------ Task data
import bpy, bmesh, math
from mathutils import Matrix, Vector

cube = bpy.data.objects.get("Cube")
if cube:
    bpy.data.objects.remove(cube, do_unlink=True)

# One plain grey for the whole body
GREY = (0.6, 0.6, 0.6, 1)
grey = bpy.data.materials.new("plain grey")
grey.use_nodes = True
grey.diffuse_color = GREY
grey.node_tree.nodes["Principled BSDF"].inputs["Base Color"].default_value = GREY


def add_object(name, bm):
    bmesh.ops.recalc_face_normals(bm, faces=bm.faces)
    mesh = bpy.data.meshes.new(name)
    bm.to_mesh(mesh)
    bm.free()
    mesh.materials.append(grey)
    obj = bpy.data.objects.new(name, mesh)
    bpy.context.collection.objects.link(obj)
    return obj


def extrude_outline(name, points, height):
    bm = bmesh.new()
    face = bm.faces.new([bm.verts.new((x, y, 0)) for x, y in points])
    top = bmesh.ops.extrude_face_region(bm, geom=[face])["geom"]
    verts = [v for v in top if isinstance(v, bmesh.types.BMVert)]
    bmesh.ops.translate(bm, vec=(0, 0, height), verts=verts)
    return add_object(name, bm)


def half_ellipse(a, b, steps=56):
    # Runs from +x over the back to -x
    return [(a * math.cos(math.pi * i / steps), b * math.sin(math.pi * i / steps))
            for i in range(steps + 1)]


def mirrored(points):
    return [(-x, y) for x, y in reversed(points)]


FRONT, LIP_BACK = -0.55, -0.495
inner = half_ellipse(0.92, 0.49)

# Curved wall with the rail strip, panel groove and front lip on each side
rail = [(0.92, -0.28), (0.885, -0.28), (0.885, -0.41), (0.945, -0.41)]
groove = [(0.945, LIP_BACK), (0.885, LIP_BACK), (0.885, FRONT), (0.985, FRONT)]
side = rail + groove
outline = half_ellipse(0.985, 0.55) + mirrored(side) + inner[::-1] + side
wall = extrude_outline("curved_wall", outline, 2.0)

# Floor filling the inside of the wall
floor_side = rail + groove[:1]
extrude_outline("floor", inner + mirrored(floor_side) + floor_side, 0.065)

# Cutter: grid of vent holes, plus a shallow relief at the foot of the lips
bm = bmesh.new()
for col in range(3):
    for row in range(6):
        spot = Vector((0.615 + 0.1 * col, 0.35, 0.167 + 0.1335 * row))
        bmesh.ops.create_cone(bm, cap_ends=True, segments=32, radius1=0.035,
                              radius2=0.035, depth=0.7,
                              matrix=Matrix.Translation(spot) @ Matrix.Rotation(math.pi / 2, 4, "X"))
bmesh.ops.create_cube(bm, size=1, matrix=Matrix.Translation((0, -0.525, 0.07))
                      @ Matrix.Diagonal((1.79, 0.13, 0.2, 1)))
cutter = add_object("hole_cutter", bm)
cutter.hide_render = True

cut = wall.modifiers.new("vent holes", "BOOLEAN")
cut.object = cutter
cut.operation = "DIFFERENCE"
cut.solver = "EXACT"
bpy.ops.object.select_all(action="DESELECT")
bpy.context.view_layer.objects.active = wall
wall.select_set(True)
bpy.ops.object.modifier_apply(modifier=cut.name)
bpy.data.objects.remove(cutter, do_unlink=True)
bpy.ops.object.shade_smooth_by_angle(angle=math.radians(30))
------------
* [Work required] Each line of the data above must be restated word for word.

* [Result for this task]
import bpy, bmesh, math
from mathutils import Matrix, Vector

cube = bpy.data.objects.get("Cube")
if cube:
    bpy.data.objects.remove(cube, do_unlink=True)

# One plain grey for the whole body
GREY = (0.6, 0.6, 0.6, 1)
grey = bpy.data.materials.new("plain grey")
grey.use_nodes = True
grey.diffuse_color = GREY
grey.node_tree.nodes["Principled BSDF"].inputs["Base Color"].default_value = GREY


def add_object(name, bm):
    bmesh.ops.recalc_face_normals(bm, faces=bm.faces)
    mesh = bpy.data.meshes.new(name)
    bm.to_mesh(mesh)
    bm.free()
    mesh.materials.append(grey)
    obj = bpy.data.objects.new(name, mesh)
    bpy.context.collection.objects.link(obj)
    return obj


def extrude_outline(name, points, height):
    bm = bmesh.new()
    face = bm.faces.new([bm.verts.new((x, y, 0)) for x, y in points])
    top = bmesh.ops.extrude_face_region(bm, geom=[face])["geom"]
    verts = [v for v in top if isinstance(v, bmesh.types.BMVert)]
    bmesh.ops.translate(bm, vec=(0, 0, height), verts=verts)
    return add_object(name, bm)


def half_ellipse(a, b, steps=56):
    # Runs from +x over the back to -x
    return [(a * math.cos(math.pi * i / steps), b * math.sin(math.pi * i / steps))
            for i in range(steps + 1)]


def mirrored(points):
    return [(-x, y) for x, y in reversed(points)]


FRONT, LIP_BACK = -0.55, -0.495
inner = half_ellipse(0.92, 0.49)

# Curved wall with the rail strip, panel groove and front lip on each side
rail = [(0.92, -0.28), (0.885, -0.28), (0.885, -0.41), (0.945, -0.41)]
groove = [(0.945, LIP_BACK), (0.885, LIP_BACK), (0.885, FRONT), (0.985, FRONT)]
side = rail + groove
outline = half_ellipse(0.985, 0.55) + mirrored(side) + inner[::-1] + side
wall = extrude_outline("curved_wall", outline, 2.0)

# Floor filling the inside of the wall
floor_side = rail + groove[:1]
extrude_outline("floor", inner + mirrored(floor_side) + floor_side, 0.065)

# Cutter: grid of vent holes, plus a shallow relief at the foot of the lips
bm = bmesh.new()
for col in range(3):
    for row in range(6):
        spot = Vector((0.615 + 0.1 * col, 0.35, 0.167 + 0.1335 * row))
        bmesh.ops.create_cone(bm, cap_ends=True, segments=32, radius1=0.035,
                              radius2=0.035, depth=0.7,
                              matrix=Matrix.Translation(spot) @ Matrix.Rotation(math.pi / 2, 4, "X"))
bmesh.ops.create_cube(bm, size=1, matrix=Matrix.Translation((0, -0.525, 0.07))
                      @ Matrix.Diagonal((1.79, 0.13, 0.2, 1)))
cutter = add_object("hole_cutter", bm)
cutter.hide_render = True

cut = wall.modifiers.new("vent holes", "BOOLEAN")
cut.object = cutter
cut.operation = "DIFFERENCE"
cut.solver = "EXACT"
bpy.ops.object.select_all(action="DESELECT")
bpy.context.view_layer.objects.active = wall
wall.select_set(True)
bpy.ops.object.modifier_apply(modifier=cut.name)
bpy.data.objects.remove(cutter, do_unlink=True)
bpy.ops.object.shade_smooth_by_angle(angle=math.radians(30))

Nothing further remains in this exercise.